Search the entries for the word "mirrored". Copy each line in which it is found.

[Records contained in a dataset]
========================================================================
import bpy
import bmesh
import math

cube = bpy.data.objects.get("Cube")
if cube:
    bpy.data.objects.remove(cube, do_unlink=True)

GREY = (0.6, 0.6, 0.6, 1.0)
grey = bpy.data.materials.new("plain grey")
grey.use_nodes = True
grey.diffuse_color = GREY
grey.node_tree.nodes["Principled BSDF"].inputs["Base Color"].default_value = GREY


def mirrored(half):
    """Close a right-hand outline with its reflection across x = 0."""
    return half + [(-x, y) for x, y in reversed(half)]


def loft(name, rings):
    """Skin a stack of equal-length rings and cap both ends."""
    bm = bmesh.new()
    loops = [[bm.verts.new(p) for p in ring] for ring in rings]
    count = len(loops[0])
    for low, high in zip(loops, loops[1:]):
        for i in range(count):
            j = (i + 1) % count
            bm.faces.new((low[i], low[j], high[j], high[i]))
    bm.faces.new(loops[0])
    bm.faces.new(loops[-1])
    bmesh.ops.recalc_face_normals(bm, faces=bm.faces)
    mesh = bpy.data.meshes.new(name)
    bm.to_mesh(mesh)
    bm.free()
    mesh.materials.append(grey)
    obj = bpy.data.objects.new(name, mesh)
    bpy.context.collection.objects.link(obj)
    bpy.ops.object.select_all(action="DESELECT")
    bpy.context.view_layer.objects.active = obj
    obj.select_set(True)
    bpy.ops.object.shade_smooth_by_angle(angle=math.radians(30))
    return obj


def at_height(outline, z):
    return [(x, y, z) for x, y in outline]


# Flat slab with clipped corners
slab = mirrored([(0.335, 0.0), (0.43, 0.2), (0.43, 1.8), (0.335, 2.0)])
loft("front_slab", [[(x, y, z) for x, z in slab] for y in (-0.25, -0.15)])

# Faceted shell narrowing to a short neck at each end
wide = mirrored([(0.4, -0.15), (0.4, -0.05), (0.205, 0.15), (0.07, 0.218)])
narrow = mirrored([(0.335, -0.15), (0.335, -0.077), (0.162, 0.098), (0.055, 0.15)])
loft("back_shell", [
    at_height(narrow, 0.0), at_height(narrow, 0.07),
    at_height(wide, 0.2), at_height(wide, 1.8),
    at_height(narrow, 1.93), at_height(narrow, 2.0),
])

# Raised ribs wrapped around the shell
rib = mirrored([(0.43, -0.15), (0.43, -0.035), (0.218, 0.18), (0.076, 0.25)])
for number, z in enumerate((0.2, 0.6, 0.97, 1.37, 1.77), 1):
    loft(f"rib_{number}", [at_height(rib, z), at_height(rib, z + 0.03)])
========================================================================
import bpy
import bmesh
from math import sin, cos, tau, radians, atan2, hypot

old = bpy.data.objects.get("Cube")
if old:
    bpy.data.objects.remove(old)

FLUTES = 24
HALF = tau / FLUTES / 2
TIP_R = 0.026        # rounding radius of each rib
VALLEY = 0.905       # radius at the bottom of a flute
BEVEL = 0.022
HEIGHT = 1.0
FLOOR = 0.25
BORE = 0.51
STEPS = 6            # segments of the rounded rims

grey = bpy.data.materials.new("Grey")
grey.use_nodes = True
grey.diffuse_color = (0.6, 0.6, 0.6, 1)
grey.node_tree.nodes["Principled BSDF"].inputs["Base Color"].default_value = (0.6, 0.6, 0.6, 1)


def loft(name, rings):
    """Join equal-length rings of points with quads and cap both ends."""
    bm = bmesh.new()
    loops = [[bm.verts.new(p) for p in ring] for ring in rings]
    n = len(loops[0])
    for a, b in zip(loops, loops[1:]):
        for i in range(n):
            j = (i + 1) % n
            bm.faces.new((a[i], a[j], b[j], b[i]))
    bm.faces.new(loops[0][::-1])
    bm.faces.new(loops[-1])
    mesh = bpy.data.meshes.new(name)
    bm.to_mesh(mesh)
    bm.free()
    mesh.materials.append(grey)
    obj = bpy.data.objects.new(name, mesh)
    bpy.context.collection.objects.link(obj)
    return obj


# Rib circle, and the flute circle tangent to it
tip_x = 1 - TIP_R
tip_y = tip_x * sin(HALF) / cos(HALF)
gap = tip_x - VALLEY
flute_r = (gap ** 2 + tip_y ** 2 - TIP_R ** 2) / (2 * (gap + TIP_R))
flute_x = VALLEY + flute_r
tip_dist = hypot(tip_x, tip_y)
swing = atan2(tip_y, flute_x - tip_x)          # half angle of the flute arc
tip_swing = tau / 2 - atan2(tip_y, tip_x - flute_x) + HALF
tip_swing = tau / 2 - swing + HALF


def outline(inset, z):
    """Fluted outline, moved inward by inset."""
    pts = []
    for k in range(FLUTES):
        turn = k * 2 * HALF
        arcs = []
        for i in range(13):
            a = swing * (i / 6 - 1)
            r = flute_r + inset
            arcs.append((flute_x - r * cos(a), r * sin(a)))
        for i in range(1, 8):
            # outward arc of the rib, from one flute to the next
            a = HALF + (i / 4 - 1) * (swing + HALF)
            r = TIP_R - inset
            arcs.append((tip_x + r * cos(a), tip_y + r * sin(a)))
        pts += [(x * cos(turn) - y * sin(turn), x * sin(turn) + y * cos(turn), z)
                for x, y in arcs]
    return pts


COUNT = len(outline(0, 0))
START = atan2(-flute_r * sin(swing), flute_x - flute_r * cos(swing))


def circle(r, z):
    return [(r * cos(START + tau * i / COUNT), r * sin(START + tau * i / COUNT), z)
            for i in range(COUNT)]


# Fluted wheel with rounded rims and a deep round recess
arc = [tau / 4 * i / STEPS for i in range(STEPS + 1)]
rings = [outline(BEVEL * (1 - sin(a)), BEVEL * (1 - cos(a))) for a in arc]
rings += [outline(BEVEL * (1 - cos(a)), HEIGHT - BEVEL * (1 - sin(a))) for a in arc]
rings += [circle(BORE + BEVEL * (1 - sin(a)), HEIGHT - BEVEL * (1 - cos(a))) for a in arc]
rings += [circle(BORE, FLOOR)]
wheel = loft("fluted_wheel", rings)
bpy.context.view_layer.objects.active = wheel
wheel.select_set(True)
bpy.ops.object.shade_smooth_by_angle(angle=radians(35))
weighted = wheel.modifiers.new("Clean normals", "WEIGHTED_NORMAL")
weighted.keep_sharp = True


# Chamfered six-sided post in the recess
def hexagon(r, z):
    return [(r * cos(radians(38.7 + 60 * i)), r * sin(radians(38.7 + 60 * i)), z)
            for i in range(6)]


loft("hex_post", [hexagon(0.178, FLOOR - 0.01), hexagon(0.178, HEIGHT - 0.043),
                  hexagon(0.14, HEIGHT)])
========================================================================
### EXERCISE OUTPUT:
def mirrored(half):
slab = mirrored([(0.335, 0.0), (0.43, 0.2), (0.43, 1.8), (0.335, 2.0)])
wide = mirrored([(0.4, -0.15), (0.4, -0.05), (0.205, 0.15), (0.07, 0.218)])
narrow = mirrored([(0.335, -0.15), (0.335, -0.077), (0.162, 0.098), (0.055, 0.15)])
rib = mirrored([(0.43, -0.15), (0.43, -0.035), (0.218, 0.18), (0.076, 0.25)])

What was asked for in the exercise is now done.